Ken Loach (79) wins second Palme d'Or at Cannes
British veteran director Ken Loach won his second Palme d'Or at the Cannes Film Festival when 'I, Daniel Blake', his latest social-realist drama, took the Best Picture award on Sunday.
Loach (79) is one of only nine directors to have won the top prize at Cannes twice. Loach had won in 2006 with 'The Wind That Shakes the Barley' about the Irish Civil War.
Addressing the Grand Theatre des Lumieres crowd in French, Loach said: "Thanks to the team, the writer (Paul Laverty), the producer (Rebecca O'Brien) and all the others. "Thanks also to the workers of the Cannes Festival who make this event possible."
Loach remains just as passionate about social injustice as when his TV play 'Cathy Come Home' shocked viewers 50 years ago with its depiction of a slide into homelessness.
Switching to English, Loach said he found it very strange to receive an award in such opulent surroundings given the miserable living conditions of the people who inpsired his film.
"When there is despair, the people from the far right take advantage," Loach said. "We must say that another world is possible and necessary."
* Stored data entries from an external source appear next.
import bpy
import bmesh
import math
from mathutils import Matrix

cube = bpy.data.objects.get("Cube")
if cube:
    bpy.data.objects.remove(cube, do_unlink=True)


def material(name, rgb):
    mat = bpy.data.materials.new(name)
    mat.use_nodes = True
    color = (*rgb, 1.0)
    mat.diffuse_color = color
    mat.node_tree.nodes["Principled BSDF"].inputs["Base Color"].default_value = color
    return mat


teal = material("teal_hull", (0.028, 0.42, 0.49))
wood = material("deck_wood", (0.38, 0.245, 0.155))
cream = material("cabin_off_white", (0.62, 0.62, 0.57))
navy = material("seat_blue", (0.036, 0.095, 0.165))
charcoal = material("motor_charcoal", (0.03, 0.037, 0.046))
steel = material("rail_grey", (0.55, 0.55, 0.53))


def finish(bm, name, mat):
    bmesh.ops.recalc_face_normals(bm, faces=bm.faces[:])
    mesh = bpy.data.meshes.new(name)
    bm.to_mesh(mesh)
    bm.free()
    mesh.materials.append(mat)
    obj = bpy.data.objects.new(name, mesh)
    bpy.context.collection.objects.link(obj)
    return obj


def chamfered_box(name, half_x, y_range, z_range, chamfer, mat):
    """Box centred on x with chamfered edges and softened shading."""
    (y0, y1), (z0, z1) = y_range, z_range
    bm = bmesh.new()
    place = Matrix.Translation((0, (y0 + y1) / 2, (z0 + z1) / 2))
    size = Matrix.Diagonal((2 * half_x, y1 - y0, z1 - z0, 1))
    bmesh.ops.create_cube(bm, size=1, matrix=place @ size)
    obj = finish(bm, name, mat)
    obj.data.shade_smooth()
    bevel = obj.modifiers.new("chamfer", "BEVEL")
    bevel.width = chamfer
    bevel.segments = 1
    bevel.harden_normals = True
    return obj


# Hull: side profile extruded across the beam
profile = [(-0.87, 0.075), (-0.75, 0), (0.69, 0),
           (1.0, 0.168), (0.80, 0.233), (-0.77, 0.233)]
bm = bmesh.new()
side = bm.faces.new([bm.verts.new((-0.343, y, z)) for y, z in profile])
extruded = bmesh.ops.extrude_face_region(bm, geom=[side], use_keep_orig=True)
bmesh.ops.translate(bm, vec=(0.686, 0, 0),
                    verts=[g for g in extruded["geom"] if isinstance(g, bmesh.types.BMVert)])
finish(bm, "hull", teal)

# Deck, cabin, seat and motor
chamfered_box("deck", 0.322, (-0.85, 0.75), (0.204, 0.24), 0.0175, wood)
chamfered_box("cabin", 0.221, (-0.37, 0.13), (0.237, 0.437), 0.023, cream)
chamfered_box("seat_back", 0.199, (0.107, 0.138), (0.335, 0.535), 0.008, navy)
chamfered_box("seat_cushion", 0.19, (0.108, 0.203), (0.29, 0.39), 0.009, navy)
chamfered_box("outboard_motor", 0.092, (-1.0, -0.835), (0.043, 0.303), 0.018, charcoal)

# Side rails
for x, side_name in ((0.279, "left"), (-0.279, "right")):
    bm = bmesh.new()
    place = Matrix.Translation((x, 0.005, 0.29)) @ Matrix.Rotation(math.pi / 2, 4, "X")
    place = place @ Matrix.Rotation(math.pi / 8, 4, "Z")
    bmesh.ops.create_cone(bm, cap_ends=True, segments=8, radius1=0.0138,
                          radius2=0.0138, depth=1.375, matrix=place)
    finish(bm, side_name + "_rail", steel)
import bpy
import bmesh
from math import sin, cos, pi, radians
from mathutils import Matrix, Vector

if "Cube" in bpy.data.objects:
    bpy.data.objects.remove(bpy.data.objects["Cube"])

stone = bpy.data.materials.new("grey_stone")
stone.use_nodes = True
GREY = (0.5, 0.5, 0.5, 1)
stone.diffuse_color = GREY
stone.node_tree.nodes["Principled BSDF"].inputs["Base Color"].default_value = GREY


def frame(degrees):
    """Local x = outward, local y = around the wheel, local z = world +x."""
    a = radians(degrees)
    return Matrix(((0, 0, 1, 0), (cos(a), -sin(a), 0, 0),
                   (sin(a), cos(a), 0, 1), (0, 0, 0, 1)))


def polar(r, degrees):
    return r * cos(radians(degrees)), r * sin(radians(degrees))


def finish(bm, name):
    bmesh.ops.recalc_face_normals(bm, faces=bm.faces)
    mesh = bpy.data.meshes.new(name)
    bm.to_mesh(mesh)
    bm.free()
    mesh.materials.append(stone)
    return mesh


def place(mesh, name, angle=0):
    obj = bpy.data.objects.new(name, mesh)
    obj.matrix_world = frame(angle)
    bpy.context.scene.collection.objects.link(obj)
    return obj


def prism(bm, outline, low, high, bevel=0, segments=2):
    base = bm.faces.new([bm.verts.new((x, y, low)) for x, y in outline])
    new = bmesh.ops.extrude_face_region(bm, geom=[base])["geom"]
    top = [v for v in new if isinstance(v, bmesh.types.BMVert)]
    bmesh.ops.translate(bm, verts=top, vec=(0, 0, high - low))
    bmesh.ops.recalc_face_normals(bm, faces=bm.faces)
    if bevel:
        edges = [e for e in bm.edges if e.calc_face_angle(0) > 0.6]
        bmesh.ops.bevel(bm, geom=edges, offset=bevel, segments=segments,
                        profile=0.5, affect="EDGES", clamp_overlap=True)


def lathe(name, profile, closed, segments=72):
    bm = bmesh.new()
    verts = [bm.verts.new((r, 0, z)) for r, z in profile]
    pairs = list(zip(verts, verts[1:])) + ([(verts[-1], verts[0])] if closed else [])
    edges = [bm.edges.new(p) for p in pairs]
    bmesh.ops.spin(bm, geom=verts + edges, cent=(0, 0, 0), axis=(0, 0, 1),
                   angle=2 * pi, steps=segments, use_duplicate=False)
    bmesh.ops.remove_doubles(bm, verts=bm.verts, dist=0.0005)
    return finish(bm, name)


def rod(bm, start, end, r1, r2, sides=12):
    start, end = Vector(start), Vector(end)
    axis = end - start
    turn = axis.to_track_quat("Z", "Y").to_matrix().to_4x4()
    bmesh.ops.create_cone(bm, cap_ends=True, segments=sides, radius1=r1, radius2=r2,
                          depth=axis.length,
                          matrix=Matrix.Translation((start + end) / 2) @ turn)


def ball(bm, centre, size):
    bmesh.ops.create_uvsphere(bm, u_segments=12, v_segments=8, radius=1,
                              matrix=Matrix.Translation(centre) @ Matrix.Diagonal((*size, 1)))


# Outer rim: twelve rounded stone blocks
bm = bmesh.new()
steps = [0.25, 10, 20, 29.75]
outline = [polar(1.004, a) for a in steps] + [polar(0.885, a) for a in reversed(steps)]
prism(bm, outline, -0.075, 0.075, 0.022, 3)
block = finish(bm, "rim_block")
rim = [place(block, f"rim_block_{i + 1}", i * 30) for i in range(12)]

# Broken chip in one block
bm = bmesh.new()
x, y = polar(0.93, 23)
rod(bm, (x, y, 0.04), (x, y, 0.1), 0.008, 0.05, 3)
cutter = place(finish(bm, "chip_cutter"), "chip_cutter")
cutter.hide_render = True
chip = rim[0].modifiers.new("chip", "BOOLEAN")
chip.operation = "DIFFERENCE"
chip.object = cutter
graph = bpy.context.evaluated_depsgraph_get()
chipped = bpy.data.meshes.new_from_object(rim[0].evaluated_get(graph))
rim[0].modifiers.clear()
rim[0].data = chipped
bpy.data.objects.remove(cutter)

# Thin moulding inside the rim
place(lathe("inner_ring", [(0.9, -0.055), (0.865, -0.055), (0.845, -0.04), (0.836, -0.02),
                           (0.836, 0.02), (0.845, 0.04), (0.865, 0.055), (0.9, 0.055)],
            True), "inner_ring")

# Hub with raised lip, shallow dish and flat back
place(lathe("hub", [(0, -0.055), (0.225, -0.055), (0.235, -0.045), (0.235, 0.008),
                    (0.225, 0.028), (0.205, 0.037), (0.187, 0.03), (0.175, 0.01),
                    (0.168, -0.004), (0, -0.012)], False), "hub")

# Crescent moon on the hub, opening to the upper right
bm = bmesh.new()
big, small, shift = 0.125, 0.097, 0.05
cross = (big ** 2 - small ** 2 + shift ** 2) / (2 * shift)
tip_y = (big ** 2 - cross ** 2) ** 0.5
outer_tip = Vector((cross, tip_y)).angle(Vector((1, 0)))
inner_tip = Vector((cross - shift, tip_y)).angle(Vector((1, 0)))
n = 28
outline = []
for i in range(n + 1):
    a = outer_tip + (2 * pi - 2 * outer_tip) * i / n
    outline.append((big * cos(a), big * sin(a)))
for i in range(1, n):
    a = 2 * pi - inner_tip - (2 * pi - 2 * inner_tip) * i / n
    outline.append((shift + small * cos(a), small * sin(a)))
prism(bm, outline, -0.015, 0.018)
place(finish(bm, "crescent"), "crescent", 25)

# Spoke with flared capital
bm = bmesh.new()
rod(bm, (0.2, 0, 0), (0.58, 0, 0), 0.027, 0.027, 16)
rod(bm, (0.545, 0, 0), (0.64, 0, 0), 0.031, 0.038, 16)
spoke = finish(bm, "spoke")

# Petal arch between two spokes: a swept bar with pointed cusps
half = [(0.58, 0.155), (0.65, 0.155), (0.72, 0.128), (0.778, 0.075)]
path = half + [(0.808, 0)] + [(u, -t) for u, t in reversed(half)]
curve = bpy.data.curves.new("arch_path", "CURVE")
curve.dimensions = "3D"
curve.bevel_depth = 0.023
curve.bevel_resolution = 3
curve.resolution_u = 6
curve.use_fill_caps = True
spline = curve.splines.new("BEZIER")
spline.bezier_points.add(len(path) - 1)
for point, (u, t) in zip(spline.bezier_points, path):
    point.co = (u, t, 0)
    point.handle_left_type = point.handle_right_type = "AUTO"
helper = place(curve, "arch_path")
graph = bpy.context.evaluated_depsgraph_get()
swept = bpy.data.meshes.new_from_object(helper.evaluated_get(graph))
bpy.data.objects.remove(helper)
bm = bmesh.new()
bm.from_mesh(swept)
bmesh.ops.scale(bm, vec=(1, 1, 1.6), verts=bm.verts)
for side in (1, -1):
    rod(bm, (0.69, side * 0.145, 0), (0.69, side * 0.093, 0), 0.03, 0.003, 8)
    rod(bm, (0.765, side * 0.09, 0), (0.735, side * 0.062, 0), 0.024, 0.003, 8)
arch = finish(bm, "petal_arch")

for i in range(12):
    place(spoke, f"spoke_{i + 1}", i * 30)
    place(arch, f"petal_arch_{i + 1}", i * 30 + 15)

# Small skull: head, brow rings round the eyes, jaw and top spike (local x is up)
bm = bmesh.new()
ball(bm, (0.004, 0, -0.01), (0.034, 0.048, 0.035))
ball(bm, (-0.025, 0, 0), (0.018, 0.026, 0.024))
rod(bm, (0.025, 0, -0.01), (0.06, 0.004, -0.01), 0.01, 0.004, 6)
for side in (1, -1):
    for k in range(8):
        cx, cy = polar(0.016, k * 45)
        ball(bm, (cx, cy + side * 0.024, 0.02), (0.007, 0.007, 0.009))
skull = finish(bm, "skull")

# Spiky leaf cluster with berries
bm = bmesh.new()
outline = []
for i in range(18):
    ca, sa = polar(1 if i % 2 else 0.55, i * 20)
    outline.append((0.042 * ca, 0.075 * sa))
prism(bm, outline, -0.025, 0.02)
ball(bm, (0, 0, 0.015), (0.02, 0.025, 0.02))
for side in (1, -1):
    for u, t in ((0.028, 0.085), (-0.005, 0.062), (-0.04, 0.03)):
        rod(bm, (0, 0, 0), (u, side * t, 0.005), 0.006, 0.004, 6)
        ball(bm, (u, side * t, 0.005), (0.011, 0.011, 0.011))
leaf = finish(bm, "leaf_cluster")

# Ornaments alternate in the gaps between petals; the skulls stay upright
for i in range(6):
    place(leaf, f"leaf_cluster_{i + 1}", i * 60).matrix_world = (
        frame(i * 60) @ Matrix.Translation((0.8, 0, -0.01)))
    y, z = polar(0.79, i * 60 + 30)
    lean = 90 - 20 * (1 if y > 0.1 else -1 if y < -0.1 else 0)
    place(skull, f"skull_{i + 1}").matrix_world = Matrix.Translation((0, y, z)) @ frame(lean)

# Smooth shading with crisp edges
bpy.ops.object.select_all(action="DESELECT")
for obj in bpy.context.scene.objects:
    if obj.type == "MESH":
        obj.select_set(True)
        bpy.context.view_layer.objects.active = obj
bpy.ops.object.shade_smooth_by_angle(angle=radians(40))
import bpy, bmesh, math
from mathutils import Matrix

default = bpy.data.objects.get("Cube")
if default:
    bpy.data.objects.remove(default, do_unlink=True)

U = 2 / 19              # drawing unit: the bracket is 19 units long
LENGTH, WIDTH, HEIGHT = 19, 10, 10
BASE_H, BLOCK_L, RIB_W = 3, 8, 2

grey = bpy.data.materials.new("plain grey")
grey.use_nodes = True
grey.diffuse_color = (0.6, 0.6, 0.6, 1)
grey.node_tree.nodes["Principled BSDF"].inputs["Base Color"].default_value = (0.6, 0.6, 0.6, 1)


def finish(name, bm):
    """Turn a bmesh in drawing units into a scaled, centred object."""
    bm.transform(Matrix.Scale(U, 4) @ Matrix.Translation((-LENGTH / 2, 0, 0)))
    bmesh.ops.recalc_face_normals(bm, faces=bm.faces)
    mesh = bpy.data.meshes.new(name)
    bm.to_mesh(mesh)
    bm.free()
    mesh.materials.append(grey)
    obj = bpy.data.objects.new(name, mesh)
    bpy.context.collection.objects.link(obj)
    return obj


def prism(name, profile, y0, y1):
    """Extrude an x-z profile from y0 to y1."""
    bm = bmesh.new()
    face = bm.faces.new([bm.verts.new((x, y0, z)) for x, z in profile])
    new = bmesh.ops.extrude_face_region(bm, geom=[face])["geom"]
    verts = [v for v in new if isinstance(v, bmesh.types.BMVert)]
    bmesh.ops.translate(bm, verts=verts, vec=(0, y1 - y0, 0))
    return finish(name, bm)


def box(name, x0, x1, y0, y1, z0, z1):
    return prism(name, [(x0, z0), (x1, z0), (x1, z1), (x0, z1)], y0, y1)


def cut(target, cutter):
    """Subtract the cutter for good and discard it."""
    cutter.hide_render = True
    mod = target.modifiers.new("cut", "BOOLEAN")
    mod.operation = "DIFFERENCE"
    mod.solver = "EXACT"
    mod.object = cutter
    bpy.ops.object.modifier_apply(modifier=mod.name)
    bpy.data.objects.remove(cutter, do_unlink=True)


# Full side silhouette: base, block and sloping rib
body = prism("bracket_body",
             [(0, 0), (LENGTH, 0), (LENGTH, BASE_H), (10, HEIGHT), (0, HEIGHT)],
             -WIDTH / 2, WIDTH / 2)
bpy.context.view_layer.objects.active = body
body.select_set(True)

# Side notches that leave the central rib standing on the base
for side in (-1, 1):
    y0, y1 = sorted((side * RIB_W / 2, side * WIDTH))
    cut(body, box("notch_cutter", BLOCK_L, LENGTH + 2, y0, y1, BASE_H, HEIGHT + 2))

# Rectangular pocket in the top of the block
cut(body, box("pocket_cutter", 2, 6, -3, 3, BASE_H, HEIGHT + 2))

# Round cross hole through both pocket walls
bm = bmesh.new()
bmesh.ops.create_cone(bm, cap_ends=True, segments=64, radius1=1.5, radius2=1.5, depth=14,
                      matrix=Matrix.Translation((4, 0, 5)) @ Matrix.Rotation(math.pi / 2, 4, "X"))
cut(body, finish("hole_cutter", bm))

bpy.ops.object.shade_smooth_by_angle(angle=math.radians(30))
'I, Daniel Blake', shows how Britain's social security system conspires to drive a downtrodden carpenter and a single mother of two into poverty in Newcastle in England.